╭──

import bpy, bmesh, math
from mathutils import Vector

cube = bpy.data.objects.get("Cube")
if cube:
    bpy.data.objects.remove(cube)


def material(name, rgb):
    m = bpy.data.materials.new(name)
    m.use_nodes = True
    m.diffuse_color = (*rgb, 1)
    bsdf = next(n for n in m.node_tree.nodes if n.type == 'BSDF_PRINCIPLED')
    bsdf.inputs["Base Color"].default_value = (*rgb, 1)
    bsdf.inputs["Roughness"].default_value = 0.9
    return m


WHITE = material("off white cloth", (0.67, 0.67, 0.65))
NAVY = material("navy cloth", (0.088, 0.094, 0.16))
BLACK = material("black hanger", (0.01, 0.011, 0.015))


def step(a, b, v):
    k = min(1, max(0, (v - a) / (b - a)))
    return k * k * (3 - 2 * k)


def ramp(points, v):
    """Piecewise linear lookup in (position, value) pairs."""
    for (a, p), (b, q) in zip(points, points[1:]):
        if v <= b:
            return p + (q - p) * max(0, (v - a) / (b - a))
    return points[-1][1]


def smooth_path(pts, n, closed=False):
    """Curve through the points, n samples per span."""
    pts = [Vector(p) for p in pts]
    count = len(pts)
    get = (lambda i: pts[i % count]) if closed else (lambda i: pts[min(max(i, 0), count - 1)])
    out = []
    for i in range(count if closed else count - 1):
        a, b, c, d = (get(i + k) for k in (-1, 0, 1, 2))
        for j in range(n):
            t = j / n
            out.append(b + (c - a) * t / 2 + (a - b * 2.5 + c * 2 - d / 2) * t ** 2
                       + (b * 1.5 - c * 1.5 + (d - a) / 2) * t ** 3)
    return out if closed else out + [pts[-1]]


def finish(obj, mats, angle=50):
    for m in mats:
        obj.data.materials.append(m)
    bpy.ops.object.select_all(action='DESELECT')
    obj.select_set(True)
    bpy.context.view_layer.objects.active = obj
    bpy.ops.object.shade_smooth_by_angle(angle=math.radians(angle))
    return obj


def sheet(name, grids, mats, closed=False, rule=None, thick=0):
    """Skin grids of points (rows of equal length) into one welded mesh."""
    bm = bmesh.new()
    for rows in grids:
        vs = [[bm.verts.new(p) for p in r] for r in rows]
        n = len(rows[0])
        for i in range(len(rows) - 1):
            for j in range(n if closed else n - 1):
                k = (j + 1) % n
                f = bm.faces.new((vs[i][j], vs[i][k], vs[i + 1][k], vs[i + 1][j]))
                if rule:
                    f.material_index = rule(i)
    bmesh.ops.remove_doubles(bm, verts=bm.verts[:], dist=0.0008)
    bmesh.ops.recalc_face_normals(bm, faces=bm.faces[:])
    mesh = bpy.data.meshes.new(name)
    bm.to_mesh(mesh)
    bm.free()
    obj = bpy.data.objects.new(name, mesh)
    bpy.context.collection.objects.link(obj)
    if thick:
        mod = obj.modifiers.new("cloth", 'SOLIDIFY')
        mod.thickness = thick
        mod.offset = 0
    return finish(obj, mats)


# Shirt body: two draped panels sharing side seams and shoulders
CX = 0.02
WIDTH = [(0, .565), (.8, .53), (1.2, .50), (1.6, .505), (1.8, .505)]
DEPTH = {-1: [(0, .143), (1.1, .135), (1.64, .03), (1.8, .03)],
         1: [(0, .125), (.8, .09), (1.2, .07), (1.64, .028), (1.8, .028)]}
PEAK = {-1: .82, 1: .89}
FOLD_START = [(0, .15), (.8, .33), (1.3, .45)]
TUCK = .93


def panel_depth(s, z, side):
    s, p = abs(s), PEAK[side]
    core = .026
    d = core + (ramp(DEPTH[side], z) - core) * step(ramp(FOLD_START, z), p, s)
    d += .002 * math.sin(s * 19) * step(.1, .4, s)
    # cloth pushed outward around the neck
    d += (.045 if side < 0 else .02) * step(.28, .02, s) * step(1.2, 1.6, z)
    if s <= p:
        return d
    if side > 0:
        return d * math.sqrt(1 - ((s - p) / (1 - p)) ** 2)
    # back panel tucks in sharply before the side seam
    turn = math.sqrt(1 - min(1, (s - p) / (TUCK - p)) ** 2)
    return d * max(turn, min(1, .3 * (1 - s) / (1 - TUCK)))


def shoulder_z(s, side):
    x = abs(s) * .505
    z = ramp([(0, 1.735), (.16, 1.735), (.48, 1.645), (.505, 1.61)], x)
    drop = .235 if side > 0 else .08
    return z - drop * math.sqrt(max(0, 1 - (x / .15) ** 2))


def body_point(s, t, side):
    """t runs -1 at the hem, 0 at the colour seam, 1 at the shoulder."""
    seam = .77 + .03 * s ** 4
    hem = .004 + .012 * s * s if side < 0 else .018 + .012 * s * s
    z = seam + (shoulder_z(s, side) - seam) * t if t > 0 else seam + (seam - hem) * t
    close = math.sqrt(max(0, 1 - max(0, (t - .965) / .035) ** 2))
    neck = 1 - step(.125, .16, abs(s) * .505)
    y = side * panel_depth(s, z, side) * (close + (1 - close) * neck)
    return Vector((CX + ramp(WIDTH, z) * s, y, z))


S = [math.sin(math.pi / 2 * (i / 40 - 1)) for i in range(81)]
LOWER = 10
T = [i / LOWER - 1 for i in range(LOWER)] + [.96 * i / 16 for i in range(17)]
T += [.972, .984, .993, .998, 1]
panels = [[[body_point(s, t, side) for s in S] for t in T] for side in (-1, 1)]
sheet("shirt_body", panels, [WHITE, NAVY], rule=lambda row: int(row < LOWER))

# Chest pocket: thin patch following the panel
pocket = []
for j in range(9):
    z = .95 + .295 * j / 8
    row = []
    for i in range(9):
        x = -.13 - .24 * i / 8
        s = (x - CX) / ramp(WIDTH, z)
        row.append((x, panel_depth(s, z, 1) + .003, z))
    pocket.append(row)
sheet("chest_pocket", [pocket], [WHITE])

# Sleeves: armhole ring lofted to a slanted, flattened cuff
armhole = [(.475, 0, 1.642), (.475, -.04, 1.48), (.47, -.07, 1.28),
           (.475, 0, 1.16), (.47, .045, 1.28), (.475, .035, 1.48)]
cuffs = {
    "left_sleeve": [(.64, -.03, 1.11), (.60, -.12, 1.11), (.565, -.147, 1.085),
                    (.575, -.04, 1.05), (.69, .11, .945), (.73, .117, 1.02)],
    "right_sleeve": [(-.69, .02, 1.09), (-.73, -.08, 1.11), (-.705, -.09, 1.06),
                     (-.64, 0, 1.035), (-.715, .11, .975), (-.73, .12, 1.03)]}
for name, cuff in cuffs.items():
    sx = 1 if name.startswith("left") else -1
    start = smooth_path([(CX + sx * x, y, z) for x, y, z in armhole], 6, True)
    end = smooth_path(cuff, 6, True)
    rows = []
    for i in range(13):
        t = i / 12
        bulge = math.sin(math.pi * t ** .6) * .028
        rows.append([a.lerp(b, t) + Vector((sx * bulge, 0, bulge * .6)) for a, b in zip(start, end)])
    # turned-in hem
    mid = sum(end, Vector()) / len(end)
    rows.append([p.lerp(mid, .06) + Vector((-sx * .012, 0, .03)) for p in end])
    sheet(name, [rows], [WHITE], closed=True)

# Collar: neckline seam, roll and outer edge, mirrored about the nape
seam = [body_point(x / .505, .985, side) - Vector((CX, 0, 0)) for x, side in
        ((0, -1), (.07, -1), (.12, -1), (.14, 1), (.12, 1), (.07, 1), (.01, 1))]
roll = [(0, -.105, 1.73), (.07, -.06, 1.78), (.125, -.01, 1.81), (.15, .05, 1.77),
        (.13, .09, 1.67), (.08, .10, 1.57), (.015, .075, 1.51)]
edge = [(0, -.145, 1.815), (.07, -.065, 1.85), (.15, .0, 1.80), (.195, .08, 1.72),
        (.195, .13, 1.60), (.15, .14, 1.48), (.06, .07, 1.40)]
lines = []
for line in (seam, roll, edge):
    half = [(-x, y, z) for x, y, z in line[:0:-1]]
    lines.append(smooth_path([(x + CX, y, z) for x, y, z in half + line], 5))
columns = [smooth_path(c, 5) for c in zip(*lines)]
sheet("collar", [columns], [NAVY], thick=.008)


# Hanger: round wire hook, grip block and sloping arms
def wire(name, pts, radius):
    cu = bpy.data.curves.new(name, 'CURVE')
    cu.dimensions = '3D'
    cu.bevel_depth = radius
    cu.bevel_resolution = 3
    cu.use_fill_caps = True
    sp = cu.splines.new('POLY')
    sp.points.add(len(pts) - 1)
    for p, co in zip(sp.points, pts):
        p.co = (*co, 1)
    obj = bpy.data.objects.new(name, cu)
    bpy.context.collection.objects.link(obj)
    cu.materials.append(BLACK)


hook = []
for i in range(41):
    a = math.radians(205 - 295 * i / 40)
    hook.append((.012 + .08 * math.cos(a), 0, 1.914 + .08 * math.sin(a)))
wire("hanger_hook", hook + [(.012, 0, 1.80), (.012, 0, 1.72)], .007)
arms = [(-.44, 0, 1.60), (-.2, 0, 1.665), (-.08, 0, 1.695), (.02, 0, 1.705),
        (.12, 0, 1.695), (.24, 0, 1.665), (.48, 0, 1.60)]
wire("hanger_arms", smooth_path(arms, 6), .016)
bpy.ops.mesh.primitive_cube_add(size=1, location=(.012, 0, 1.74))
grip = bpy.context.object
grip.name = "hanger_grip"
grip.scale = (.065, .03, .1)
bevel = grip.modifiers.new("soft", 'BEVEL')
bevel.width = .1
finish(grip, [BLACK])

╰──

◆ **BRIEF**
Find every line in the records above that contains the word "cloth", and copy each one.

◆ **EXERCISE RESULT**
WHITE = material("off white cloth", (0.67, 0.67, 0.65))
NAVY = material("navy cloth", (0.088, 0.094, 0.16))
        mod = obj.modifiers.new("cloth", 'SOLIDIFY')
    # cloth pushed outward around the neck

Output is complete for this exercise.